Brief |
Nothing but the line holding "five-sided spike; corner" and the lines after it, through the end of the records, should be set down, each exactly as it is.

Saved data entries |
==============================

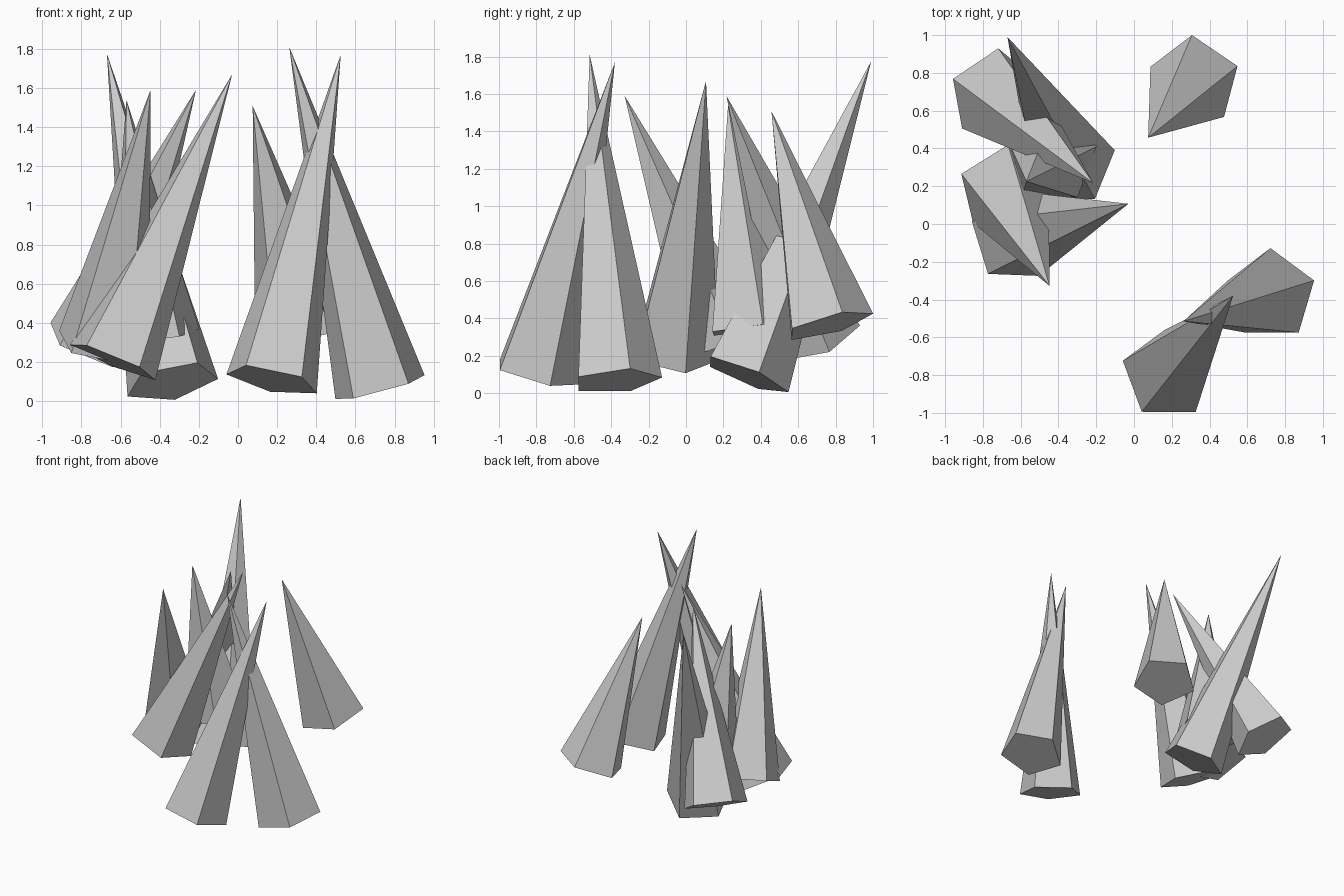
import bpy, bmesh, math
from mathutils import Vector

if "Cube" in bpy.data.objects:
    bpy.data.objects.remove(bpy.data.objects["Cube"])

RADIUS = 0.248
SIDES = 5

grey = bpy.data.materials.new("stone_grey")
grey.diffuse_color = (0.6, 0.6, 0.6, 1.0)
grey.use_nodes = True
grey.node_tree.nodes["Principled BSDF"].inputs["Base Color"].default_value = grey.diffuse_color


def spike(name, apex, centre, corner):
    """Closed five-sided spike; corner is one base corner, squared to the axis."""
    apex, centre, corner = Vector(apex), Vector(centre), Vector(corner)
    axis = (apex - centre).normalized()
    u = corner - centre
    u = (u - axis * u.dot(axis)).normalized()
    v = axis.cross(u)
    bm = bmesh.new()
    ring = []
    for i in range(SIDES):
        a = 2 * math.pi * i / SIDES
        ring.append(bm.verts.new(centre + RADIUS * (math.cos(a) * u + math.sin(a) * v)))
    tip = bm.verts.new(apex)
    bm.faces.new(ring[::-1])
    for i in range(SIDES):
        bm.faces.new((ring[i], ring[(i + 1) % SIDES], tip))
    bmesh.ops.recalc_face_normals(bm, faces=bm.faces)
    mesh = bpy.data.meshes.new(name)
    bm.to_mesh(mesh)
    bm.free()
    mesh.materials.append(grey)
    bpy.context.collection.objects.link(bpy.data.objects.new(name, mesh))


# front right pair of crossing spikes
spike("spike_front", (0.525, -0.38, 1.77), (0.175, -0.80, 0.106), (-0.06, -0.725, 0.133))
spike("spike_right", (0.262, -0.515, 1.81), (0.727, -0.375, 0.066), (0.95, -0.30, 0.133))
# lone spike at the back right
spike("spike_back_right", (0.075, 0.457, 1.508), (0.322, 0.76, 0.365), (0.548, 0.836, 0.434))
# cluster on the left
spike("spike_left", (-0.447, -0.328, 1.59), (-0.69, 0.188, 0.288), (-0.913, 0.265, 0.36))
spike("spike_left_front", (-0.03, 0.107, 1.67), (-0.64, -0.07, 0.206), (-0.86, 0.015, 0.286))
spike("spike_left_back", (-0.215, 0.216, 1.59), (-0.75, 0.695, 0.288), (-0.955, 0.767, 0.40))
spike("spike_tall_back", (-0.67, 0.99, 1.775), (-0.338, 0.317, 0.096), (-0.107, 0.39, 0.115))
spike("spike_inner", (-0.57, 0.225, 1.54), (-0.435, 0.348, 0.335), (-0.205, 0.41, 0.355))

==============================

Answer below |
    """Closed five-sided spike; corner is one base corner, squared to the axis."""
    apex, centre, corner = Vector(apex), Vector(centre), Vector(corner)
    axis = (apex - centre).normalized()
    u = corner - centre
    u = (u - axis * u.dot(axis)).normalized()
    v = axis.cross(u)
    bm = bmesh.new()
    ring = []
    for i in range(SIDES):
        a = 2 * math.pi * i / SIDES
        ring.append(bm.verts.new(centre + RADIUS * (math.cos(a) * u + math.sin(a) * v)))
    tip = bm.verts.new(apex)
    bm.faces.new(ring[::-1])
    for i in range(SIDES):
        bm.faces.new((ring[i], ring[(i + 1) % SIDES], tip))
    bmesh.ops.recalc_face_normals(bm, faces=bm.faces)
    mesh = bpy.data.meshes.new(name)
    bm.to_mesh(mesh)
    bm.free()
    mesh.materials.append(grey)
    bpy.context.collection.objects.link(bpy.data.objects.new(name, mesh))


# front right pair of crossing spikes
spike("spike_front", (0.525, -0.38, 1.77), (0.175, -0.80, 0.106), (-0.06, -0.725, 0.133))
spike("spike_right", (0.262, -0.515, 1.81), (0.727, -0.375, 0.066), (0.95, -0.30, 0.133))
# lone spike at the back right
spike("spike_back_right", (0.075, 0.457, 1.508), (0.322, 0.76, 0.365), (0.548, 0.836, 0.434))
# cluster on the left
spike("spike_left", (-0.447, -0.328, 1.59), (-0.69, 0.188, 0.288), (-0.913, 0.265, 0.36))
spike("spike_left_front", (-0.03, 0.107, 1.67), (-0.64, -0.07, 0.206), (-0.86, 0.015, 0.286))
spike("spike_left_back", (-0.215, 0.216, 1.59), (-0.75, 0.695, 0.288), (-0.955, 0.767, 0.40))
spike("spike_tall_back", (-0.67, 0.99, 1.775), (-0.338, 0.317, 0.096), (-0.107, 0.39, 0.115))
spike("spike_inner", (-0.57, 0.225, 1.54), (-0.435, 0.348, 0.335), (-0.205, 0.41, 0.355))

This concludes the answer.